Many students make one of two decisions regarding the path they wish to take after graduating from college: entering the professional field or enrolling in a graduate program. This decision depends on many factors including the undergraduate degree said student earned as well as the career path he or she wishes to follow. For those planning to attend graduate school after finishing their undergraduate studies, the office of Career Services as well as a Trinity graduate who successfully enrolled in a renowned graduate program offer advice to consider during the application process.
According to the director of Career Services, Twyla Hough, the first thing a student should consider when thinking about graduate programs is the reason that they wish to attend grad school in the first place.

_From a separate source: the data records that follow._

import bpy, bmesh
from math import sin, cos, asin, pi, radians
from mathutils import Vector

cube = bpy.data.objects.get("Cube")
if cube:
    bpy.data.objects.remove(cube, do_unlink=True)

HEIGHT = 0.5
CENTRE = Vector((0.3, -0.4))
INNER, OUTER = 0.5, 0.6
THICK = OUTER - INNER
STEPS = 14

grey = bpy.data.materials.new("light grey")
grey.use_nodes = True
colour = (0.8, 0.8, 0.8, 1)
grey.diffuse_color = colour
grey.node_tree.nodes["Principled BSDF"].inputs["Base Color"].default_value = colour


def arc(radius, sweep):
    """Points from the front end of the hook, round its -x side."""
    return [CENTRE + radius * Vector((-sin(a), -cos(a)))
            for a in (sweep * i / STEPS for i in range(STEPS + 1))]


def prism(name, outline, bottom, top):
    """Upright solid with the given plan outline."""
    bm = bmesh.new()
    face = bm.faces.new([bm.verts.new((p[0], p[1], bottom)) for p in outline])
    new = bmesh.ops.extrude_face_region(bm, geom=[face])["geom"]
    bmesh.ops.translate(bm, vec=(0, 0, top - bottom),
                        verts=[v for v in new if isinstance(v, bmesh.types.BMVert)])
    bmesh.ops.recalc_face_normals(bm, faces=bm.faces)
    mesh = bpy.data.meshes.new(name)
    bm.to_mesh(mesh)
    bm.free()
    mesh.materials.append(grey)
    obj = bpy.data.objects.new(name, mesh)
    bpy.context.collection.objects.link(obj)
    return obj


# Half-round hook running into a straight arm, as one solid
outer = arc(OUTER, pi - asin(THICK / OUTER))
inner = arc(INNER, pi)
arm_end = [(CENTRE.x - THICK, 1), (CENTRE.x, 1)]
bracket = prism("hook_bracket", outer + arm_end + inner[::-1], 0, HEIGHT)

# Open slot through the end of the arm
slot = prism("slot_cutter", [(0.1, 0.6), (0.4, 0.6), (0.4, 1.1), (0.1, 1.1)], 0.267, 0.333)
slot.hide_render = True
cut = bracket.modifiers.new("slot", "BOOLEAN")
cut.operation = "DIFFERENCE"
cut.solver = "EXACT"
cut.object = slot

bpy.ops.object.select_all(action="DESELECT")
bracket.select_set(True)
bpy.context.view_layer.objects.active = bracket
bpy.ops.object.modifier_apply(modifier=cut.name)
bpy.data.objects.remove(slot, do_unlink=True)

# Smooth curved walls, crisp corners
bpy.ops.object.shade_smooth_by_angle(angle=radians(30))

â€œRegardless of whether they are thinking about it or they are sold on it, I still want to know how theyâ€™ve come to that decision, and also how they have come to the decision about the timing of when they want to go to graduate school â€¦ Some people realize they want to work before they go to graduate school and others say that they want to go straight into graduate school â€¦ [Having] a firm understanding of why one would take on pathway over the other is very important,â€ Hough said.
According to Hough, students should also consider their current health and motivation before committing to yet another rigorous academic program. Furthermore, students must do proper research into whether the program they are considering requires applicants to have prior work experience.
â€œ[Students] donâ€™t want to go through [the application] process and then realize â€˜I canâ€™t [do this] right now, Iâ€™m almost burned out,â€™ or realize â€˜the programs Iâ€™m going into really want me to have two to three years of work experience.â€™ So [they must do] that research and understanding what is typically expected of the program theyâ€™re trying to go into, and where they are health-wise, to be able to be successful in going into graduate programs,â€ Hough said.
According to Melanie Coulson, assistant director of coaching and advising in the office of Career Services at the Center for Experiential Learning and Career Success, some websites for researching graduate programs include Petersons.com, Gradschools.com, Princetonreview.com and World Report and professional association websites.
â€œI would say that there is no need to apply to more than five or six programs, as long as one of them is a safety school, three of them are semi-competitive schools with programs that fit you and that you will probably get into, and one or two super star programs,â€ said 2014 Trinity graduate Aparna Gomes, now a Master of Public Health Candidate at Yale School of Public Health.
Once a student has decided which graduate programs he or she wishes to apply to, he or she must obtain a clear grasp of the application timeline and the requirements of each program, such as personal statements, exams and recommendation letters.
â€œEssays should be done with enough time to do full edits, because the first draft is not going to be the final draft. [They must also get] feedback from not only a career advisor but also a faculty member closest to the field of the program [the student] is trying to get into â€¦ I highly recommend that students take exams in the summer between their junior and senior year â€¦ and it allows time for them to retake [exams] if they need to,â€ Hough said.
According to Hough, Trinity University Coates Library offers a useful tool to prepare for these examinations: â€œLearning Express.â€ The program is free to all students and provides practice exams for the majority of the admissions tests students need to take in order to apply to graduate programs.
Students may have concerns and insecurities regarding their application for graduate programs. When asked what she wishes to have known during her application process, Gomes remembers these insecurities.
â€œI wish I had known how little GPA was going to matter for an MPH program, and how much field experience is worth. [Also] how little college extra-curriculars matter; the extra-curriculars that mattered were volunteer or internship experiences and teaching opportunities, and that itâ€™s that field experience or personal life experience that you need to show in your personal statement,â€ Gomes said.
Hough calls for all juniors who are thinking about graduate school to begin their exploration of programs as soon as possible.
â€œMy biggest piece of advice is that if someone is even remotely considering the possibility of graduate school, that should be explored in their junior year, because it will give them the best edge on the whole process and it will be less stressful their senior year!â€